INFORMATION SHOWN
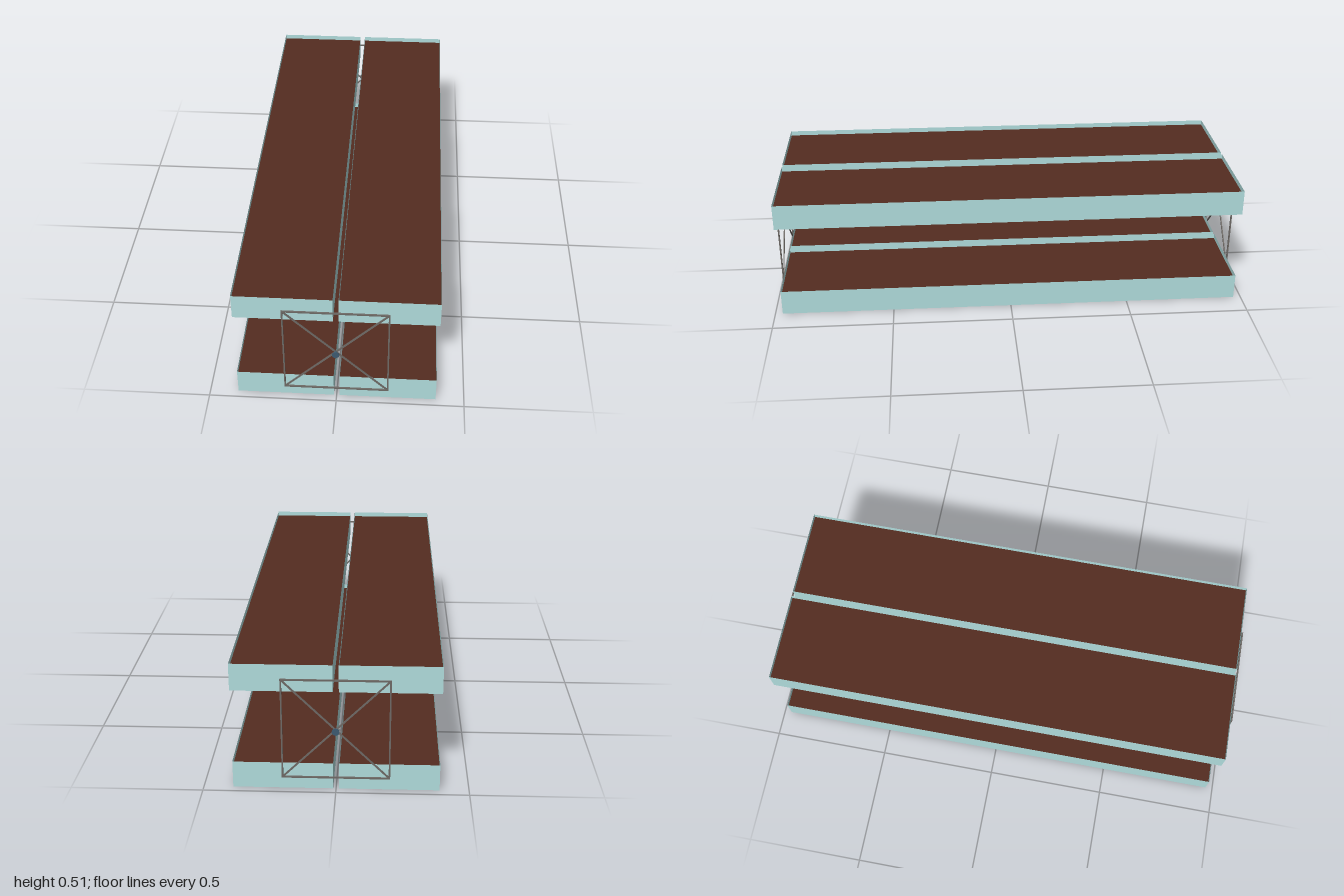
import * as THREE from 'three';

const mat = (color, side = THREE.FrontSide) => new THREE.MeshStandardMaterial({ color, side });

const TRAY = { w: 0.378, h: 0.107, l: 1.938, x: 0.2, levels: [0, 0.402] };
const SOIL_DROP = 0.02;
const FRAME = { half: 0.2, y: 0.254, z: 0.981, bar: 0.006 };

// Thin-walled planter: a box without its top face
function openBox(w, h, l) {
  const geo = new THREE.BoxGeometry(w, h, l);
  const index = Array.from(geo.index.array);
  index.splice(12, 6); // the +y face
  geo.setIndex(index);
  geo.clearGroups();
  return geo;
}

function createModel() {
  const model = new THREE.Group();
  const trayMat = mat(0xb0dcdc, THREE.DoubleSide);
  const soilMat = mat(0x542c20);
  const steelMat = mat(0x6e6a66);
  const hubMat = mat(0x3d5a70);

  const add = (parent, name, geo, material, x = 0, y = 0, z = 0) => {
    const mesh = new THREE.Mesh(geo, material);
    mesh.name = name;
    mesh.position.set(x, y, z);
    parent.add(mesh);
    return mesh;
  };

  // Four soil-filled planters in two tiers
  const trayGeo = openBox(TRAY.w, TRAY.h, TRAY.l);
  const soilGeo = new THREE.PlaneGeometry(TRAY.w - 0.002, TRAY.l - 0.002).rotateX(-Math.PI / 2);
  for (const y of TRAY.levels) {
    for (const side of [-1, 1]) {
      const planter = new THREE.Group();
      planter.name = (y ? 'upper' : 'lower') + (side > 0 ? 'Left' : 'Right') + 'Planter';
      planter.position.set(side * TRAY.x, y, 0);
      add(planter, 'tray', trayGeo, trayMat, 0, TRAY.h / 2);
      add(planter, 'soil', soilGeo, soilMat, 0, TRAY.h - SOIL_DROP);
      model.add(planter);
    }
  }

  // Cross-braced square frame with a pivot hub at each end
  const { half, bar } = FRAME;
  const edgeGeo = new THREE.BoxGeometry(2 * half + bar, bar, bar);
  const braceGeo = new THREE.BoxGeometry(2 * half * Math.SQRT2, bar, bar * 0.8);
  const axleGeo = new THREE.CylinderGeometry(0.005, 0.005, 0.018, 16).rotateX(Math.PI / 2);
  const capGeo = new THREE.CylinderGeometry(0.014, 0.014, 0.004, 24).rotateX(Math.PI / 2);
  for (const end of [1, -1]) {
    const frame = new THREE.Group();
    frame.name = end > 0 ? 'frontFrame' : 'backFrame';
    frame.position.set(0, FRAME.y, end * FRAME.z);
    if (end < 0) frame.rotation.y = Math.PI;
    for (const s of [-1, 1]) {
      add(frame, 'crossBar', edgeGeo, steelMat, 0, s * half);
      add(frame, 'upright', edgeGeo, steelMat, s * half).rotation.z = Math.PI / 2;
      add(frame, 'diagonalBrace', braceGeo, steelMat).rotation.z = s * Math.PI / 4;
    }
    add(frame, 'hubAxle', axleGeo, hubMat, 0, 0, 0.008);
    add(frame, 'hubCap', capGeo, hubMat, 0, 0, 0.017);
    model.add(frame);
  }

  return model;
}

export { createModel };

ACTIVITY
Begin with the first line of the records and repeat every line up to the one with "add(planter, 'soil', soilGeo, soilMat, 0, TRAY.h", counting that line too. Pictures are not part of the copy.

RESPONSE TO THE EXERCISE
import * as THREE from 'three';

const mat = (color, side = THREE.FrontSide) => new THREE.MeshStandardMaterial({ color, side });

const TRAY = { w: 0.378, h: 0.107, l: 1.938, x: 0.2, levels: [0, 0.402] };
const SOIL_DROP = 0.02;
const FRAME = { half: 0.2, y: 0.254, z: 0.981, bar: 0.006 };

// Thin-walled planter: a box without its top face
function openBox(w, h, l) {
  const geo = new THREE.BoxGeometry(w, h, l);
  const index = Array.from(geo.index.array);
  index.splice(12, 6); // the +y face
  geo.setIndex(index);
  geo.clearGroups();
  return geo;
}

function createModel() {
  const model = new THREE.Group();
  const trayMat = mat(0xb0dcdc, THREE.DoubleSide);
  const soilMat = mat(0x542c20);
  const steelMat = mat(0x6e6a66);
  const hubMat = mat(0x3d5a70);

  const add = (parent, name, geo, material, x = 0, y = 0, z = 0) => {
    const mesh = new THREE.Mesh(geo, material);
    mesh.name = name;
    mesh.position.set(x, y, z);
    parent.add(mesh);
    return mesh;
  };

  // Four soil-filled planters in two tiers
  const trayGeo = openBox(TRAY.w, TRAY.h, TRAY.l);
  const soilGeo = new THREE.PlaneGeometry(TRAY.w - 0.002, TRAY.l - 0.002).rotateX(-Math.PI / 2);
  for (const y of TRAY.levels) {
    for (const side of [-1, 1]) {
      const planter = new THREE.Group();
      planter.name = (y ? 'upper' : 'lower') + (side > 0 ? 'Left' : 'Right') + 'Planter';
      planter.position.set(side * TRAY.x, y, 0);
      add(planter, 'tray', trayGeo, trayMat, 0, TRAY.h / 2);
      add(planter, 'soil', soilGeo, soilMat, 0, TRAY.h - SOIL_DROP);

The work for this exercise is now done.